The award-winning author of Black Moses is at his satiric best in this novel the catalogs the pain and suffering caused by the ravages of civil war.

Set in the imaginary African Republic of Vietongo, The Negro Grandsons of Vercingetorix begins when conflict breaks out between rival leaders and the regional ethnic groups they represent. Events recorded in a series of notebooks under the watchful eye of Hortense Lloki show how civil war culminates in a series of outlandish actions perpetrated by the warring parties’ private militias—the Anacondas and the Romans from the North who have seized power against Vercingetorix (named after none other than the legendary Gallic warrior who fought against Caesar’s army) and his Little Negro Grandsons in the South who are eager to regain control. Translated into English for the first time, this novel provides a gritty slice of life in an active war zone.

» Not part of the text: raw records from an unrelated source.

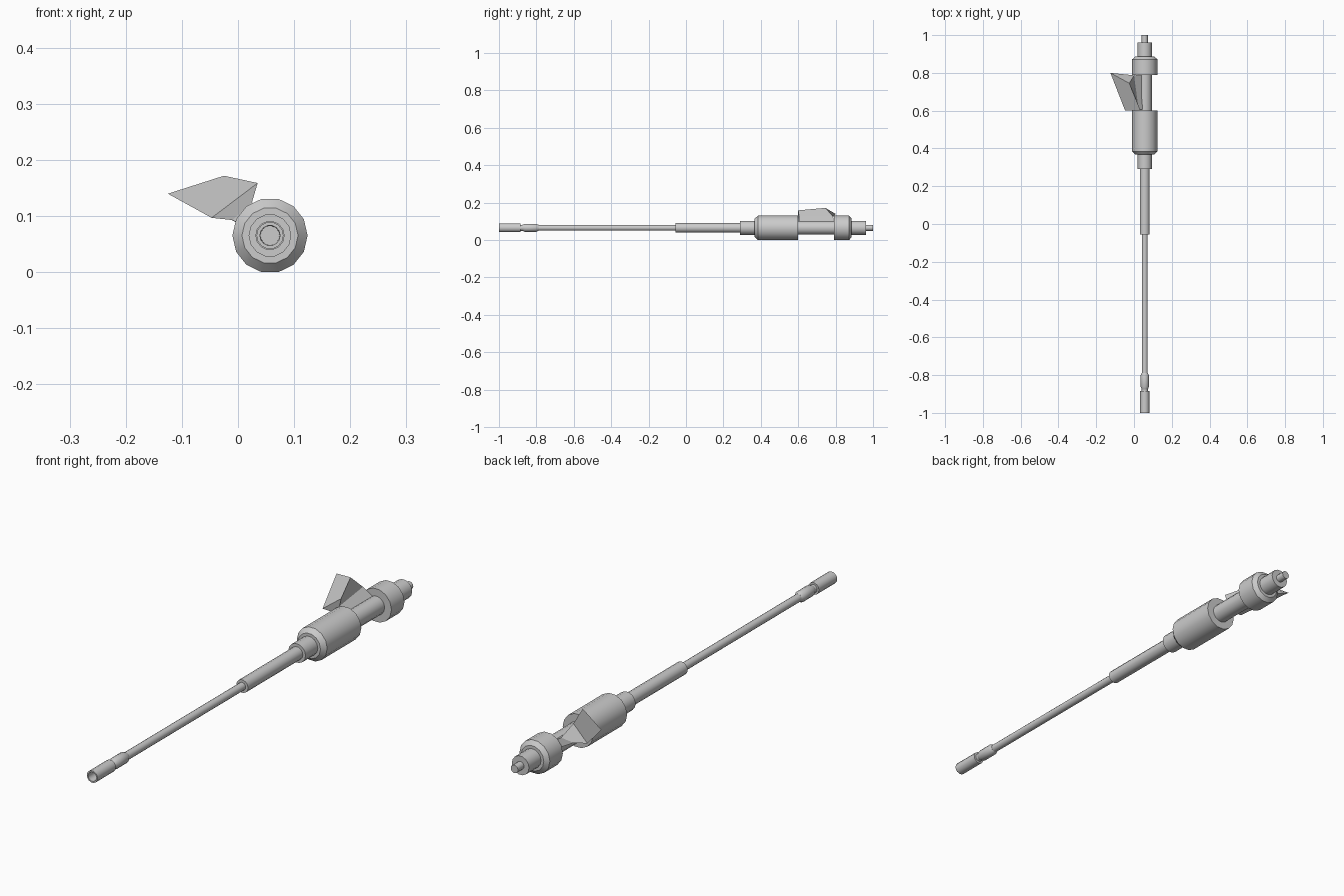
import bpy, math

if "Cube" in bpy.data.objects:
    bpy.data.objects.remove(bpy.data.objects["Cube"])

AX, AZ, SIDES = 0.057, 0.0655, 14   # long axis position and lathe side count


def make(name, verts, faces, smooth=True):
    mesh = bpy.data.meshes.new(name)
    mesh.from_pydata(verts, [], faces)
    mesh.update()
    ob = bpy.data.objects.new(name, mesh)
    bpy.context.collection.objects.link(ob)
    bpy.ops.object.select_all(action='DESELECT')
    ob.select_set(True)
    bpy.context.view_layer.objects.active = ob
    bpy.ops.object.mode_set(mode='EDIT')
    bpy.ops.mesh.select_all(action='SELECT')
    bpy.ops.mesh.normals_make_consistent(inside=False)
    bpy.ops.object.mode_set(mode='OBJECT')
    if smooth:
        bpy.ops.object.shade_smooth_by_angle(angle=math.radians(32))
    return ob


def bridge(rings, n):
    """Quads joining consecutive rings, capped at both ends."""
    faces = [(r * n + i, r * n + (i + 1) % n, (r + 1) * n + (i + 1) % n, (r + 1) * n + i)
             for r in range(rings - 1) for i in range(n)]
    return faces + [tuple(range(n)), tuple(range((rings - 1) * n, rings * n))]


def lathe(name, profile):
    """Turn (y, radius) points around the long axis."""
    verts = [(AX + r * math.cos(2 * math.pi * i / SIDES), y,
              AZ + r * math.sin(2 * math.pi * i / SIDES))
             for y, r in profile for i in range(SIDES)]
    return make(name, verts, bridge(len(profile), SIDES))


# Hollow muzzle, neck and collar
lathe("muzzle", [(-0.94, 0.017), (-1, 0.018), (-1, 0.024), (-0.885, 0.024), (-0.885, 0.015)])
lathe("muzzle_neck", [(-0.886, 0.016), (-0.868, 0.016)])
lathe("muzzle_collar", [(-0.875, 0.016), (-0.862, 0.022), (-0.80, 0.022), (-0.788, 0.016)])

# Barrel and its sleeves
lathe("barrel", [(-0.79, 0.0155), (-0.05, 0.0155)])
lathe("barrel_sleeve", [(-0.055, 0.026), (0.295, 0.026)])
lathe("barrel_socket", [(0.29, 0.038), (0.375, 0.038)])

# Main body, receiver core and rear ring
lathe("front_body", [(0.367, 0.05), (0.385, 0.067), (0.6, 0.067)])
lathe("receiver_core", [(0.595, 0.037), (0.795, 0.037)])
lathe("rear_ring", [(0.79, 0.067), (0.872, 0.067), (0.886, 0.05)])
lathe("rear_cap", [(0.88, 0.038), (0.962, 0.038)])
lathe("rear_pin", [(0.96, 0.016), (1.0, 0.016)])

# Faceted side hopper flaring out of the receiver
hopper = [
    (-0.125, 0.80, 0.14), (-0.025, 0.745, 0.172), (0.035, 0.60, 0.159), (-0.047, 0.60, 0.097),
    (-0.05, 0.78, 0.115), (0.0, 0.787, 0.125), (0.025, 0.605, 0.125), (-0.01, 0.605, 0.093),
    (0.03, 0.79, 0.07), (0.06, 0.79, 0.085), (0.06, 0.605, 0.085), (0.03, 0.605, 0.07),
]
make("side_hopper", hopper, bridge(3, 4), smooth=False)
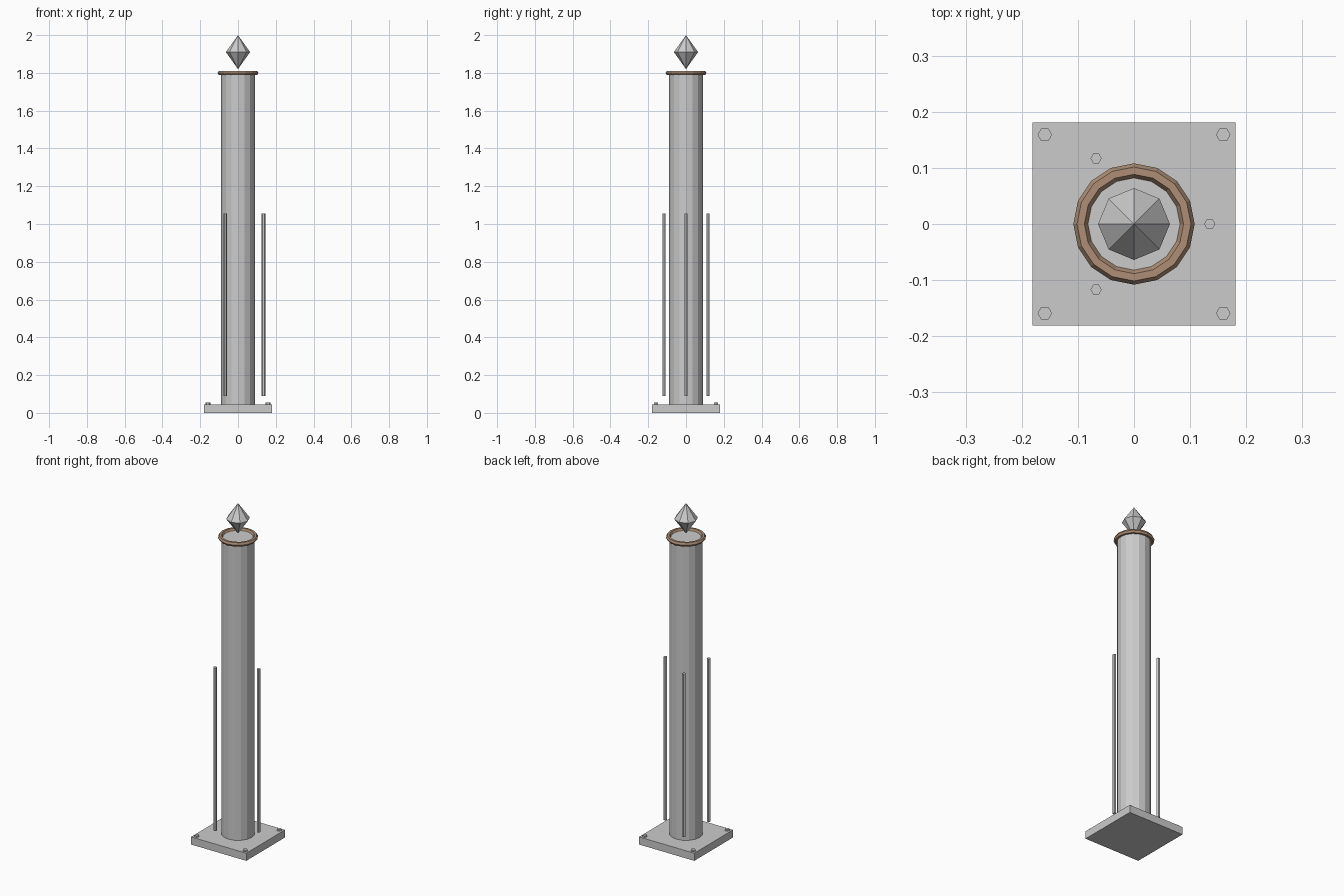
import bpy
from math import cos, sin, pi, radians

if "Cube" in bpy.data.objects:
    bpy.data.objects.remove(bpy.data.objects["Cube"])


def prism(name, sides, radius, z0, z1, x=0, y=0):
    """Upright flat-faced cylinder with a corner pointing along +x."""
    bpy.ops.mesh.primitive_cylinder_add(
        vertices=sides, radius=radius, depth=z1 - z0,
        location=(x, y, (z0 + z1) / 2), rotation=(0, 0, pi / 2))
    bpy.context.object.name = name
    return bpy.context.object


# Square base plate
bpy.ops.mesh.primitive_cube_add(size=1, location=(0, 0, 0.0225))
plate = bpy.context.object
plate.name = "base_plate"
plate.scale = (0.362, 0.362, 0.045)

# Corner bolts
for sx in (-1, 1):
    for sy in (-1, 1):
        prism("corner_bolt", 6, 0.013, 0.04, 0.054, sx * 0.159, sy * 0.159)

# Main column
prism("column", 16, 0.09, 0.04, 1.8)

# Three thin rods standing around the column
for i in range(3):
    a = radians(120 * i)
    prism("side_rod", 6, 0.01, 0.09, 1.055, 0.135 * cos(a), 0.135 * sin(a))

# Coloured collar ring at the top
bpy.ops.mesh.primitive_torus_add(
    major_segments=16, minor_segments=6,
    major_radius=0.095, minor_radius=0.013, location=(0, 0, 1.8))
ring = bpy.context.object
ring.name = "collar_ring"
copper = bpy.data.materials.new("copper_brown")
copper.diffuse_color = (0.42, 0.27, 0.18, 1)
copper.use_nodes = True
copper.node_tree.nodes["Principled BSDF"].inputs["Base Color"].default_value = copper.diffuse_color
ring.data.materials.append(copper)

# Floating eight-sided crystal finial: two points and a middle ring
n = 8
verts = [(0, 0, 2.0), (0, 0, 1.82)]
verts += [(0.064 * cos(2 * pi * i / n), 0.064 * sin(2 * pi * i / n), 1.91) for i in range(n)]
faces = []
for i in range(n):
    a, b = 2 + i, 2 + (i + 1) % n
    faces += [(0, a, b), (1, b, a)]
mesh = bpy.data.meshes.new("crystal_finial")
mesh.from_pydata(verts, [], faces)
bpy.context.collection.objects.link(bpy.data.objects.new("crystal_finial", mesh))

“Nearly twenty years removed from its French publication, Mabanckou’s aptitude for characterization and his unflinching glimpse of plight echo within every movement of Vercingetorix . . . With The Negro Grandsons of Vercingetorix, Mabanckou stresses that even as violence is an accomplice to life, perseverance is synonymous.” —World Literature Today

Alain Mabanckou, Bill Johnston

Alain Mabanckou is a Franco-Congolese author and Professor of French and Francophone Studies at the University of California, Los Angeles. His novels include Blue White Red, African Psycho, Broken Glass, Memoirs of a Porcupine, Black Bazaar, Tomorrow I'll Be Twenty, and The Lights of Pointe-Noire. He is the recipient of numerous literary prizes such as the Grand Prix Littéraire de l'Afrique noire, Prix Renaudot, Prix Georges Brassens, and the Grand Prix de Littérature Henri Gal from the Académie Française for his life's work.

Bill Johnston's most recent translations include Adam Mickiewicz's epic poem Pan Tadeusz and Julia Fiedorczuk's Oxygen from the Polish, as well as Jeanne Benameur's The Child Who from the French. He has received numerous awards for his work, including the PEN Translation Prize, the Best Translated Book Award, and the Found in Translation Prize. He teaches literary translation at Indiana University.

Indiana University Press